Be sure to keep records and document all communications with the creditors and government agencies you contact. Include the date and the name of the person you were in contact with. Follow up all telephone contacts with a letter and keep a copy.
Notify all creditors and financial institutions in writing and by phone that your name and accounts have been used without permission. If an existing account has been stolen, ask the creditor or bank to issue you new cards, checks and account numbers. Carefully monitor the account activity on your statements. Report fraudulent activity to the issuing company immediately.

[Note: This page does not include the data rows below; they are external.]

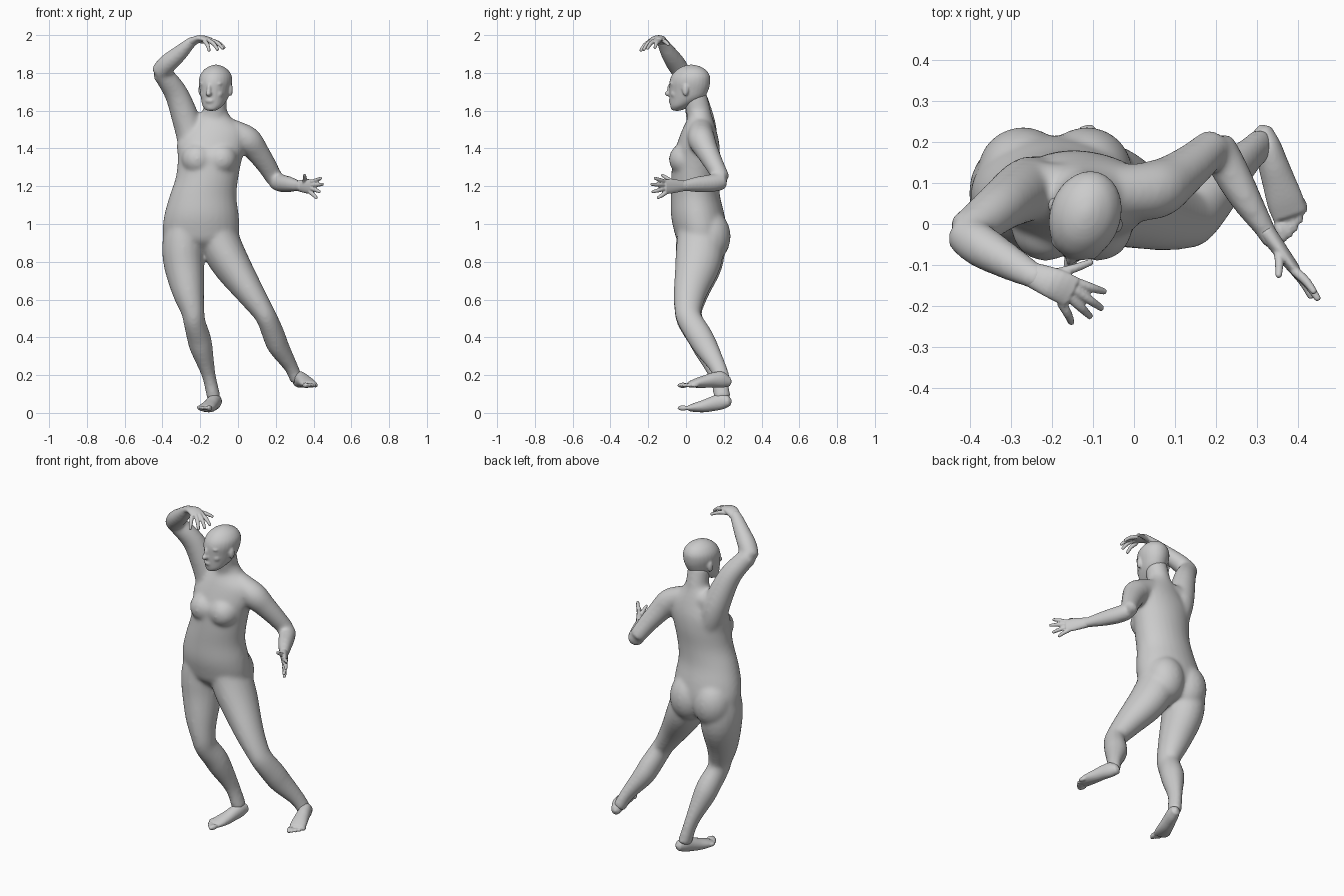
import bpy, bmesh, math
from mathutils import Vector, Matrix


def spline(st, steps=4):
    """Catmull-Rom through stations (x, y, z, half_width, half_depth)."""
    out = []
    for i in range(len(st) - 1):
        p0, p1, p2, p3 = st[max(i - 1, 0)], st[i], st[i + 1], st[min(i + 2, len(st) - 1)]
        for k in range(steps):
            t = k / steps
            out.append([0.5 * (2 * b + (c - a) * t + (2 * a - 5 * b + 4 * c - d) * t * t
                               + (3 * b - a - 3 * c + d) * t ** 3)
                        for a, b, c, d in zip(p0, p1, p2, p3)])
    return out + [list(st[-1])]


def loft(bm, stations, ref=(1, 0, 0), axis=None, n=20, cap=0.6, grow=0.0):
    """Elliptical tube; half_width lies along ref, ends are rounded."""
    st = spline(stations)
    pts = [Vector(s[:3]) for s in st]
    rings, tans = [], []
    for i, s in enumerate(st):
        t = Vector(axis) if axis else pts[min(i + 1, len(st) - 1)] - pts[max(i - 1, 0)]
        t.normalize()
        u = Vector(ref)
        u = (u - t * u.dot(t)).normalized()
        v = t.cross(u)
        tans.append(t)
        rings.append([bm.verts.new(pts[i] + u * (s[3] + grow) * math.cos(2 * math.pi * k / n)
                                   + v * (s[4] + grow) * math.sin(2 * math.pi * k / n)) for k in range(n)])
    for a, b in zip(rings, rings[1:]):
        for k in range(n):
            bm.faces.new((a[k], a[(k + 1) % n], b[(k + 1) % n], b[k]))
    for i, sign in ((0, -1), (-1, 1)):
        tip = bm.verts.new(pts[i] + tans[i] * sign * cap * min(st[i][3:]))
        for k in range(n):
            bm.faces.new((rings[i][k], rings[i][(k + 1) % n], tip))


def blob(bm, c, r, yaw=0.0):
    m = Matrix.Translation(c) @ Matrix.Rotation(yaw, 4, 'Z') @ Matrix.Diagonal((*r, 1))
    bmesh.ops.create_uvsphere(bm, u_segments=20, v_segments=14, radius=1, matrix=m)


def fuse(name, bm, voxel, smooth):
    """Melt the overlapping shells of a part into one soft skin."""
    bmesh.ops.recalc_face_normals(bm, faces=bm.faces)
    me = bpy.data.meshes.new(name)
    bm.to_mesh(me)
    bm.free()
    ob = bpy.data.objects.new(name, me)
    bpy.context.collection.objects.link(ob)
    bpy.context.view_layer.objects.active = ob
    rm = ob.modifiers.new("skin", 'REMESH')
    rm.mode, rm.voxel_size, rm.use_smooth_shade = 'VOXEL', voxel, True
    sm = ob.modifiers.new("soften", 'SMOOTH')
    sm.factor, sm.iterations = 0.5, smooth
    for m in ("skin", "soften"):
        bpy.ops.object.modifier_apply(modifier=m)
    return ob


G = .003        # makes up for the shrinkage of smoothing
# Torso
bm = bmesh.new()
loft(bm, [(-.19, .085, .865, .09, .08), (-.195, .08, .91, .185, .122), (-.195, .075, .97, .20, .137),
          (-.193, .062, 1.05, .194, .139), (-.185, .05, 1.15, .174, .127), (-.163, .048, 1.25, .163, .123),
          (-.148, .055, 1.35, .168, .122), (-.138, .065, 1.43, .182, .108), (-.12, .07, 1.50, .155, .087),
          (-.125, .075, 1.56, .09, .064), (-.122, .065, 1.60, .062, .06)], axis=(0, 0, 1), n=28, grow=G)
for x, y in ((-.215, -.006), (-.15, .008), (-.088, -.006)):
    blob(bm, (x, y, 1.343), (.085, .085, .085))          # chest
for x in (-.27, -.115):
    blob(bm, (x, .125, .935), (.112, .112, .14))        # seat
# Neck
loft(bm, [(-.125, .08, 1.52, .065, .065), (-.122, .065, 1.60, .059, .062), (-.12, .045, 1.69, .058, .06)], grow=G)
# Raised arm
loft(bm, [(-.14, .085, 1.52, .06, .05), (-.21, .085, 1.52, .065, .065), (-.25, .085, 1.50, .072, .072)],
     ref=(0, 1, 0))
loft(bm, [(-.225, .085, 1.36, .06, .07), (-.243, .085, 1.44, .073, .078), (-.268, .08, 1.53, .072, .074),
          (-.322, .045, 1.68, .061, .059), (-.38, 0, 1.77, .052, .05), (-.416, -.022, 1.805, .044, .046)], grow=G)
loft(bm, [(-.417, -.022, 1.80, .045, .045), (-.375, -.052, 1.847, .05, .048), (-.31, -.09, 1.903, .042, .04),
          (-.25, -.123, 1.96, .032, .025), (-.225, -.13, 1.973, .03, .02)], ref=(1, 1, 0), grow=G)
# Lowered arm
loft(bm, [(-.10, .08, 1.515, .06, .06), (.0, .078, 1.475, .066, .065), (.055, .085, 1.44, .069, .07),
          (.1, .112, 1.385, .058, .06), (.152, .152, 1.31, .048, .05), (.194, .19, 1.238, .042, .043)],
     ref=(0, 1, 0), grow=G)
loft(bm, [(.2, .195, 1.226, .042, .042), (.23, .138, 1.216, .045, .043), (.273, .06, 1.21, .039, .036),
          (.32, -.015, 1.202, .028, .023), (.34, -.05, 1.20, .03, .02)], ref=(0, 0, 1), grow=G)
# Standing leg
loft(bm, [(-.27, .07, 1.04, .085, .11), (-.288, .075, .92, .107, .125), (-.287, .07, .80, .106, .124),
          (-.265, .03, .65, .084, .093), (-.24, .012, .54, .06, .071), (-.23, .025, .48, .055, .066),
          (-.208, .075, .40, .06, .066), (-.193, .105, .34, .057, .063), (-.155, .167, .2, .034, .043),
          (-.128, .193, .08, .034, .042)], grow=G)
# Stepping leg
loft(bm, [(-.125, .07, 1.04, .085, .11), (-.102, .076, .92, .105, .122), (-.045, .065, .80, .1, .12),
          (.055, .025, .65, .075, .088), (.13, .01, .54, .056, .068), (.158, .022, .49, .053, .064),
          (.19, .07, .41, .056, .066), (.215, .105, .35, .053, .062), (.28, .167, .245, .034, .043),
          (.31, .194, .175, .032, .04)], grow=G)
fuse("body", bm, .009, 18)

# Head, turned a little to the side
yaw = math.radians(-18)
fwd = Vector((math.sin(yaw), -math.cos(yaw), 0))
side = Vector((math.cos(yaw), math.sin(yaw), 0))


def at(f, s, z):
    return Vector((-.119, .02, z)) + fwd * f + side * s


bm = bmesh.new()
loft(bm, [(*at(f, 0, z), a, b) for f, z, a, b in
          ((.072, 1.603, .03, .028), (.05, 1.625, .053, .056), (.018, 1.665, .069, .092),
           (.005, 1.71, .079, .106), (0, 1.75, .086, .11), (-.005, 1.785, .082, .103),
           (-.008, 1.815, .063, .08), (-.008, 1.833, .038, .05), (-.008, 1.841, .018, .024))],
     ref=side, axis=(0, 0, 1), n=28, cap=.2)
for f, s, z, r in ((.12, 0, 1.69, (.016, .02, .014)), (.112, 0, 1.712, (.012, .014, .03)),
                   (.097, 0, 1.652, (.026, .02, .016)), (.084, 0, 1.62, (.026, .022, .018)),
                   (.078, .033, 1.742, (.03, .022, .012)), (.078, -.033, 1.742, (.03, .022, .012)),
                   (.066, .036, 1.688, (.028, .028, .024)), (.066, -.036, 1.688, (.028, .028, .024)),
                   (-.002, .083, 1.71, (.012, .018, .033)), (-.002, -.083, 1.71, (.012, .018, .033))):
    blob(bm, at(f, s, z), r, yaw)       # nose, mouth, chin, brows, cheeks, ears
fuse("head", bm, .006, 4)


# Hands
def hand(name, palm, across, fingers, bulge):
    bm = bmesh.new()
    loft(bm, palm, ref=across)
    for base, tip in fingers:
        b, t = Vector(base), Vector(tip)
        mid = b.lerp(t, .5) + Vector(bulge)
        loft(bm, [(*b, .012, .012), (*mid, .011, .011), (*t, .008, .008)],
             ref=(.31, .2, .93) if abs((t - b).normalized().z) < .8 else (1, 0, 0), n=12)
    fuse(name, bm, .004, 2)


hand("raised_hand",
     [(-.25, -.123, 1.96, .031, .023), (-.2, -.143, 1.982, .038, .018), (-.152, -.166, 1.974, .04, .014)],
     (.65, .76, 0),
     [((-.14, -.142, 1.97), (-.071, -.165, 1.932)), ((-.143, -.161, 1.973), (-.078, -.206, 1.927)),
      ((-.156, -.179, 1.972), (-.106, -.226, 1.92)), ((-.178, -.19, 1.967), (-.152, -.241, 1.916)),
      ((-.2, -.122, 1.968), (-.103, -.092, 1.948))], (.003, -.002, .007))
hand("lowered_hand",
     [(.32, -.015, 1.202, .029, .022), (.362, -.072, 1.20, .038, .018), (.393, -.113, 1.197, .039, .014)],
     (0, 0, 1),
     [((.39, -.113, 1.223), (.44, -.167, 1.243)), ((.394, -.117, 1.206), (.449, -.184, 1.21)),
      ((.39, -.113, 1.188), (.432, -.179, 1.17)), ((.38, -.102, 1.17), (.415, -.15, 1.138)),
      ((.35, -.062, 1.215), (.352, -.128, 1.26))], (.003, .002, 0))


# Feet
def foot(name, heel, toe, inner, lift):
    bm = bmesh.new()
    h, d = Vector(heel), Vector(toe) - Vector(heel)
    lat = Vector((-d.y, d.x, 0)).normalized() * inner
    rows = ((.05, .036, .024, .026), (.2, .046, .033, .043), (.38, .044, .037, .04),
            (.55, .036, .041, .034), (.72, .028, .045, .026), (.86, .02, .043, .017))
    loft(bm, [(*(h + d * t + Vector((0, 0, z - lift * math.sin(math.pi * t)))), a, b)
              for t, z, a, b in rows], ref=lat, axis=d)
    for i in range(5):                  # toes, big one first
        t = .96 - .01 * i * i
        c = h + d * t + lat * (.033 - .0175 * i) + Vector((0, 0, .015))
        r = .0145 if i == 0 else .011
        blob(bm, c, (r, .03 - .002 * i, r), math.atan2(d.x, -d.y))
    fuse(name, bm, .005, 3)


foot("standing_foot", (-.103, .243, .03), (-.187, -.017, .01), 1, .018)
foot("stepping_foot", (.307, .243, .13), (.392, -.017, .131), -1, 0)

Immediately report the crime to your local police. Provide them with as much documentation as possible. Make sure that the accounts are listed on the police report and request a copy of the police report. Credit card companies, banks and credit reporting agencies may require you to show a police report to support your claim that a crime was committed.
Report the crime to the Federal Trade Commission (FTC). The FTC collects complaints about identity theft from consumers and stores them in a secure online database called the Consumer Sentinel that is available to law enforcement agencies worldwide. The FTC provides information on ways to resolve problems resulting from identity theft and refers individuals to various private and government agencies for further action.
FEDERAL TRADE COMMISSION
Identity Theft Clearinghouse
600 Pennsylvania Avenue, NW
Washington, DC 20580
Contact the fraud units of the three agencies:
Ask them to place a "fraud alert" on your credit report to help prevent new fraudulent accounts from being opened.
Please note that you are entitled to a free copy of your credit report if you are a victim of identity theft.